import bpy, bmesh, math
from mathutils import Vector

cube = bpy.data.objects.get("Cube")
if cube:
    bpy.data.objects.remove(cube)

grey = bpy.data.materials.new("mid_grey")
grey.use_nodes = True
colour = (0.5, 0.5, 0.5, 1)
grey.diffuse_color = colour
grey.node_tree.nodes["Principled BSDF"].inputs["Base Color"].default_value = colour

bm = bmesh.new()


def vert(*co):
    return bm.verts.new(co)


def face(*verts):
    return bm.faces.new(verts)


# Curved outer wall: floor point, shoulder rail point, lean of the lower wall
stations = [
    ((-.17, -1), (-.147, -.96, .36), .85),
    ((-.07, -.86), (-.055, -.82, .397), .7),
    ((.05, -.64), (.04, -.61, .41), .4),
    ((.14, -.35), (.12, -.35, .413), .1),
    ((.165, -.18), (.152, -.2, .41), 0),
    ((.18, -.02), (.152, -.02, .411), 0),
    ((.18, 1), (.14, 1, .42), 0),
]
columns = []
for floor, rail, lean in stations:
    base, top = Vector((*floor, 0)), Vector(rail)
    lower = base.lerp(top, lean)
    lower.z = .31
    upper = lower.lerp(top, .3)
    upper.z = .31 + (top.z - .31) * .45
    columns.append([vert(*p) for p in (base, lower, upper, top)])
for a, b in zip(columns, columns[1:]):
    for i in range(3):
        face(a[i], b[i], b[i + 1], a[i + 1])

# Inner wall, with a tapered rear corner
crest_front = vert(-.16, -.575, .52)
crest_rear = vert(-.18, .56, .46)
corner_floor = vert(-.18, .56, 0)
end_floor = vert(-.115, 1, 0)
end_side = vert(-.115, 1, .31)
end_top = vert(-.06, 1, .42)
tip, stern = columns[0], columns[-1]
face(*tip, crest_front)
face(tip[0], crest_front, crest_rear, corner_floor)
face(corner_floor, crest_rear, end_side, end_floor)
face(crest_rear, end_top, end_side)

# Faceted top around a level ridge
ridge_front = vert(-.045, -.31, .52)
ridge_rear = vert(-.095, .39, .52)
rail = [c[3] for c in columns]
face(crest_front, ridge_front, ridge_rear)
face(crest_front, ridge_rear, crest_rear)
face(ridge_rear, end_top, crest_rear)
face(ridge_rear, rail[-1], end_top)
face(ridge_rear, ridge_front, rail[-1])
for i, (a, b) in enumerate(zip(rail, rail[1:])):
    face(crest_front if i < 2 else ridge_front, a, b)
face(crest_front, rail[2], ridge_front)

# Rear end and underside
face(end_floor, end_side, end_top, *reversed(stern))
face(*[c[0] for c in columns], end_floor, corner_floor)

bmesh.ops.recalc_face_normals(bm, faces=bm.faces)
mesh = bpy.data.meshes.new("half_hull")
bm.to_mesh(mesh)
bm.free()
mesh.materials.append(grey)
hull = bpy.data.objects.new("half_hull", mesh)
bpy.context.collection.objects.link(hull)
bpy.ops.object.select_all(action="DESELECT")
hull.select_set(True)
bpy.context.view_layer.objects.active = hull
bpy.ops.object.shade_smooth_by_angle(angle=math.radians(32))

• • • •

TO DO ▸
The response should be an exact copy of every line above.

ANSWER FOR THIS EXERCISE ▸
import bpy, bmesh, math
from mathutils import Vector

cube = bpy.data.objects.get("Cube")
if cube:
    bpy.data.objects.remove(cube)

grey = bpy.data.materials.new("mid_grey")
grey.use_nodes = True
colour = (0.5, 0.5, 0.5, 1)
grey.diffuse_color = colour
grey.node_tree.nodes["Principled BSDF"].inputs["Base Color"].default_value = colour

bm = bmesh.new()


def vert(*co):
    return bm.verts.new(co)


def face(*verts):
    return bm.faces.new(verts)


# Curved outer wall: floor point, shoulder rail point, lean of the lower wall
stations = [
    ((-.17, -1), (-.147, -.96, .36), .85),
    ((-.07, -.86), (-.055, -.82, .397), .7),
    ((.05, -.64), (.04, -.61, .41), .4),
    ((.14, -.35), (.12, -.35, .413), .1),
    ((.165, -.18), (.152, -.2, .41), 0),
    ((.18, -.02), (.152, -.02, .411), 0),
    ((.18, 1), (.14, 1, .42), 0),
]
columns = []
for floor, rail, lean in stations:
    base, top = Vector((*floor, 0)), Vector(rail)
    lower = base.lerp(top, lean)
    lower.z = .31
    upper = lower.lerp(top, .3)
    upper.z = .31 + (top.z - .31) * .45
    columns.append([vert(*p) for p in (base, lower, upper, top)])
for a, b in zip(columns, columns[1:]):
    for i in range(3):
        face(a[i], b[i], b[i + 1], a[i + 1])

# Inner wall, with a tapered rear corner
crest_front = vert(-.16, -.575, .52)
crest_rear = vert(-.18, .56, .46)
corner_floor = vert(-.18, .56, 0)
end_floor = vert(-.115, 1, 0)
end_side = vert(-.115, 1, .31)
end_top = vert(-.06, 1, .42)
tip, stern = columns[0], columns[-1]
face(*tip, crest_front)
face(tip[0], crest_front, crest_rear, corner_floor)
face(corner_floor, crest_rear, end_side, end_floor)
face(crest_rear, end_top, end_side)

# Faceted top around a level ridge
ridge_front = vert(-.045, -.31, .52)
ridge_rear = vert(-.095, .39, .52)
rail = [c[3] for c in columns]
face(crest_front, ridge_front, ridge_rear)
face(crest_front, ridge_rear, crest_rear)
face(ridge_rear, end_top, crest_rear)
face(ridge_rear, rail[-1], end_top)
face(ridge_rear, ridge_front, rail[-1])
for i, (a, b) in enumerate(zip(rail, rail[1:])):
    face(crest_front if i < 2 else ridge_front, a, b)
face(crest_front, rail[2], ridge_front)

# Rear end and underside
face(end_floor, end_side, end_top, *reversed(stern))
face(*[c[0] for c in columns], end_floor, corner_floor)

bmesh.ops.recalc_face_normals(bm, faces=bm.faces)
mesh = bpy.data.meshes.new("half_hull")
bm.to_mesh(mesh)
bm.free()
mesh.materials.append(grey)
hull = bpy.data.objects.new("half_hull", mesh)
bpy.context.collection.objects.link(hull)
bpy.ops.object.select_all(action="DESELECT")
hull.select_set(True)
bpy.context.view_layer.objects.active = hull
bpy.ops.object.shade_smooth_by_angle(angle=math.radians(32))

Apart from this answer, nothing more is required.